Ever since the release of “The Avengers” in 2012, the superhero genre has seen a massive upsurge in terms of quantity, with 2016 being home to an astonishing seven alone.
Such an influx means that, more often than not, there are going to be lots of films that aim to be enjoyable popcorn entertainment, which is perfectly fine. After all, this is a genre that emphasizes action and colorful costumes amidst a sea of CGI spectacle.
However, whenever a comic book movie comes along that takes this the next step forward, it tends to stand out from a historical perspective. That is to say, superhero films are capable of telling deeper thematic conflicts, and when one such example is released, the public preserves it as a standard to bear.
Over 30 years since the release of the original “Superman”, there have been many flicks that do just that. Here are 7 particular superhero movies that transcended the genre.
7. Iron Man
The “War on Terror” is a geopolitical conflict that has many grey areas. From the perspective of the combatants, it is easy to demonize the other side, but when examined acutely, there is no denying the fact that these things do not have simple answers.
Iron Man was created before this era of military history, which made Jon Favreau’s venture into the superhero genre even more amazing. Recognized now as the start of the media franchise known as the Marvel Cinematic Universe, 2008’s “Iron Man” looked at the role weapons manufacturers and defense contractors play in prolonging the ever-looming conflicts of the “War on Terror”.
With Robert Downey Jr.’s pitch perfect casting as Tony Stark, “Iron Man” dove into its heavy subject matter headstrong, emerging as a critical and commercial success for the MCU.
6. Captain America: The Winter Soldier

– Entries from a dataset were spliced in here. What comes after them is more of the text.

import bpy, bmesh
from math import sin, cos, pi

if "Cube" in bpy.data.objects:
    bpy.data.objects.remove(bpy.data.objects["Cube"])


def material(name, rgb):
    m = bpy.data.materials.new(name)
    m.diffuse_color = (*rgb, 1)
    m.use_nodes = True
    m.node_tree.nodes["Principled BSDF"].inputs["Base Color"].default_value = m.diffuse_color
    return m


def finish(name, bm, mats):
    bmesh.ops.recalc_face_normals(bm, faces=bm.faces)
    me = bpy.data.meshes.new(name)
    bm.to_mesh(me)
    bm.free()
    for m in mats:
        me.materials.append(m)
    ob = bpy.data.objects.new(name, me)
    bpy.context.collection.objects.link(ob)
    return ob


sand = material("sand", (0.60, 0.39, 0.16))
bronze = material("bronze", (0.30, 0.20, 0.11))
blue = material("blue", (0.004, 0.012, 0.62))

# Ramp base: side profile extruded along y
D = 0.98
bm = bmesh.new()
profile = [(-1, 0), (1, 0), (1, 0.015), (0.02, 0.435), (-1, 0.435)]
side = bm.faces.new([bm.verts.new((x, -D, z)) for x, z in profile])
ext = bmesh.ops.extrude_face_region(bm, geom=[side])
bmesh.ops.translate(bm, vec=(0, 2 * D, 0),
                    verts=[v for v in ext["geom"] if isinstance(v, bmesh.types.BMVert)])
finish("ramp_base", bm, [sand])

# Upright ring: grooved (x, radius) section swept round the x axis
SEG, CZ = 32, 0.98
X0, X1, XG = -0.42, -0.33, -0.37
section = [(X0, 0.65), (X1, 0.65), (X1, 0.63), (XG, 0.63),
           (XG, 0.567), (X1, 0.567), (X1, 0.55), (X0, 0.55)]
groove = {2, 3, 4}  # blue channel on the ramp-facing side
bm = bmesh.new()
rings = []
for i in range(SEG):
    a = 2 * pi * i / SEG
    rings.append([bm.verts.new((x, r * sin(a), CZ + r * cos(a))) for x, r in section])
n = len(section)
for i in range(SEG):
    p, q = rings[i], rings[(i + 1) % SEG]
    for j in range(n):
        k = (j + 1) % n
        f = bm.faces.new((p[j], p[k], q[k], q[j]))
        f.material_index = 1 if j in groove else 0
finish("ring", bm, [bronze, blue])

What is the line between security and oversight? How much privacy is one willing to give up to be safe from foreign threats? With the Snowden leaks occurring a mere three years ago, it seemed that it would take some time for a movie to emerge willing to tackle these issues directly.
And yet, 2014 gave us just that with “Captain America: The Winter Soldier”. Directed by Anthony and Joe Russo of “Arrested Development” fame, “Winter Soldier” saw Steve Rogers, already disillusioned with S.H.I.E.L.D, investigating a decades long conspiracy involving the government and underground networks of Hydra infiltration. Beautifully paced, thrilling, and above all brave, “Winter Soldier” pushed the Captain America character into the pantheons of comic book legends.
5. X2: X-Men United
Humans are afraid of the unknown. This is a natural feeling- anything that challenges our daily routines is immediately cast upon with suspicion. In the United States alone, several civil rights movements have had to emerge to bridge the gap between these traditionalists and newer groups.
Inspired by the aforementioned social movements, Stan Lee and Jack Kirby’s “X-Men” introduced the Marvel world to mutants, or genetically-evolved humans that were discriminated against by normal people afraid that humanity would get replaced by this new species.
2000’s “X-Men”, directed by Bryan Singer, saw a more mild-version of this conflict play out on the big screen, introducing characters like Wolverine, Cyclops, and Professor Xavier to fan enthusiasm. However, the 2003 sequel “X2: X-Men United”, brought the comic book’s themes to vibrant life, displaying violence against mutants, closeted characters, and political machinations. One of the best follow-ups created.